14 August 2010
According to a report in the London Evening Standard, the UK's South London Healthcare NHS Trust, which includes Bromley Hospital, Queen Elizabeth Hospital in Woolwich and Queen Mary's in Sidcup is using 13 per cent of its money to service debts rather than treat patients.
The report says the hospitals have projected deficits of £36 million for this financial year and they are now locked into paying back the money the private firms spent on their building and for their maintainence, cleaning and catering in 30-year contracts.
According to the latest figures, new hospitals across England carry this ''NHS mortgage'', with the total national PFI debt now standing at £65 billion over the lifetime of the schemes, the report says.

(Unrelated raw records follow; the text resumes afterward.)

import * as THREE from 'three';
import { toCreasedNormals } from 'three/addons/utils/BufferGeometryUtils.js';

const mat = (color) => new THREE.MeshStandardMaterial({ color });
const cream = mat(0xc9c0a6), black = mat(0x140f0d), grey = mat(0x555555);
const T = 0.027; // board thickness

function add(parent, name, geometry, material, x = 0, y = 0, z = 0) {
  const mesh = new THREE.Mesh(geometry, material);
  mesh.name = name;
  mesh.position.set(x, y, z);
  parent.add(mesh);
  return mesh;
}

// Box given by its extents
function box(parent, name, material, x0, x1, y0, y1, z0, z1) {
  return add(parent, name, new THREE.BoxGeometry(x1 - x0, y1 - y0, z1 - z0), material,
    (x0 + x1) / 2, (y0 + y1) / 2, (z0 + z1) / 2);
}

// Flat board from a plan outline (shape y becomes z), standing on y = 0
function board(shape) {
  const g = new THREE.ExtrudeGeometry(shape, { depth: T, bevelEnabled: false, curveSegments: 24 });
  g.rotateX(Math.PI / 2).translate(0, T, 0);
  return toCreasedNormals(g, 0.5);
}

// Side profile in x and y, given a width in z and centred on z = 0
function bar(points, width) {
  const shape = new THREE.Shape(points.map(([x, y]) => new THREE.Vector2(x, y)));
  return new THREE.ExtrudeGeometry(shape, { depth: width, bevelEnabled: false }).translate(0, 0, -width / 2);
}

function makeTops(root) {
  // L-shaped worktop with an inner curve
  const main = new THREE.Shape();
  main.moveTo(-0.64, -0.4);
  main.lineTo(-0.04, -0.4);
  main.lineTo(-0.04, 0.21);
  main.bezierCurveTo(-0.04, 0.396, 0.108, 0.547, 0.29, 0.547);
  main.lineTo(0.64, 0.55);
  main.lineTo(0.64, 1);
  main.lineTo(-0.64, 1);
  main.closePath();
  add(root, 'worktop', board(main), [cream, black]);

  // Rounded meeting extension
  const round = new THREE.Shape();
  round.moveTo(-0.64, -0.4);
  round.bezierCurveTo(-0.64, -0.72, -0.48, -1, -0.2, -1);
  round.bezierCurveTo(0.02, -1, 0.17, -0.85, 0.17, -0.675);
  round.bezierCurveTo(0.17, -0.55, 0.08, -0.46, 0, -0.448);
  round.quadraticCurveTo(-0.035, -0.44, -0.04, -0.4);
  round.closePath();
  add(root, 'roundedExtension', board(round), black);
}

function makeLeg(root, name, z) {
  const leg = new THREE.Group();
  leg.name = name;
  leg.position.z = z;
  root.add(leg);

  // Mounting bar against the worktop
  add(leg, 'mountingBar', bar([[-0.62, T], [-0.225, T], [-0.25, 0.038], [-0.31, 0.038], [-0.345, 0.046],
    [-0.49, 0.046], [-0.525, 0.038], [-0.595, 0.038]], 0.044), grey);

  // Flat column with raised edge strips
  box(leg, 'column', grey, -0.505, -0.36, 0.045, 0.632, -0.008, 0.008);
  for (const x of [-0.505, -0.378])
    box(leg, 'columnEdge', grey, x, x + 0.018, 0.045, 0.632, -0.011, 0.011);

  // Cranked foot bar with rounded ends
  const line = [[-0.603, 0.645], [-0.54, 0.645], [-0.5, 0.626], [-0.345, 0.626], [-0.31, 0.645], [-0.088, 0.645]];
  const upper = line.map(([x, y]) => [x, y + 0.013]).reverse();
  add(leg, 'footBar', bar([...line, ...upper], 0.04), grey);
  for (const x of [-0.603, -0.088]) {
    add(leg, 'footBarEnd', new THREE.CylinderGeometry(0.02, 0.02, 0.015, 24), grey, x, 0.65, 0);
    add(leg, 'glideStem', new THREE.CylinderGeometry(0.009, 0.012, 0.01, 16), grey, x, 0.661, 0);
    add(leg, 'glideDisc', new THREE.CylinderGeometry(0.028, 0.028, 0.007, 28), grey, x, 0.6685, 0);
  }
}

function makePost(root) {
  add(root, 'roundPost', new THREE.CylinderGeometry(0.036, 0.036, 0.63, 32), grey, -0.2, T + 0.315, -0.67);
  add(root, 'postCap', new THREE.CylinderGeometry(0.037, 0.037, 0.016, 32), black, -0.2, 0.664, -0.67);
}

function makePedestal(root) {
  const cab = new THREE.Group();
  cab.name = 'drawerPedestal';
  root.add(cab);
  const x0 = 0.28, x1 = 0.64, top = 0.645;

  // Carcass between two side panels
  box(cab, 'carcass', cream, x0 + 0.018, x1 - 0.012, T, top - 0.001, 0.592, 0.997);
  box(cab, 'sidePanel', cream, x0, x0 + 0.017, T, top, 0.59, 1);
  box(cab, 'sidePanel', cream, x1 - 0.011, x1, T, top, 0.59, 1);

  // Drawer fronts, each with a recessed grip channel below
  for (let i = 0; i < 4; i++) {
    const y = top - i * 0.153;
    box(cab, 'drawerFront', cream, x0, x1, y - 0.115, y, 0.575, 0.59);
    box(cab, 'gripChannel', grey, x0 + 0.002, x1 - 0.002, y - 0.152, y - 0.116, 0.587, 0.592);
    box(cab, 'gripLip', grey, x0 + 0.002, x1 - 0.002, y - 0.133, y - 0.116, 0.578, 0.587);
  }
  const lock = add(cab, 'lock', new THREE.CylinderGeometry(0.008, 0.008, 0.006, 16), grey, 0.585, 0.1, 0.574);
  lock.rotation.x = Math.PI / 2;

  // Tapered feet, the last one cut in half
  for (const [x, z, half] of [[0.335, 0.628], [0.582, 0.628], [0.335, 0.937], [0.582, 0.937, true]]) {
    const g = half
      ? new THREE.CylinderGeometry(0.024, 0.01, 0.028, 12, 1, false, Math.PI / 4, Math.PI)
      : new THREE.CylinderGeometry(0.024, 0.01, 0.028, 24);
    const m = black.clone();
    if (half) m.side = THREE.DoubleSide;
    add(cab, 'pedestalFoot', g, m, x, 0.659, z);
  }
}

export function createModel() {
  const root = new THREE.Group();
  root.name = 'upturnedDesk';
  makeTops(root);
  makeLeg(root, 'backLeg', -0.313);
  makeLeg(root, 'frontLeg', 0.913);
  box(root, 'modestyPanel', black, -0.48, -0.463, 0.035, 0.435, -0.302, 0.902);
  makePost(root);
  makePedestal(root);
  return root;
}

The hospitals were worth £11.3 billion when they were first built according to the report.
Given the fact that hospitals are very expensive to build, PFI has been seen as the best answer, but the non-negotiable debt fees which increase each year mean government demands to cut spending can only be met through slashing patient care according to economists.
According to South London Healthcare NHS Trust there are 'undoubtedly some constraints from having these fixed costs'.
Under PFI, private companies are awarded contracts to build and maintain new hospitals and mental health units.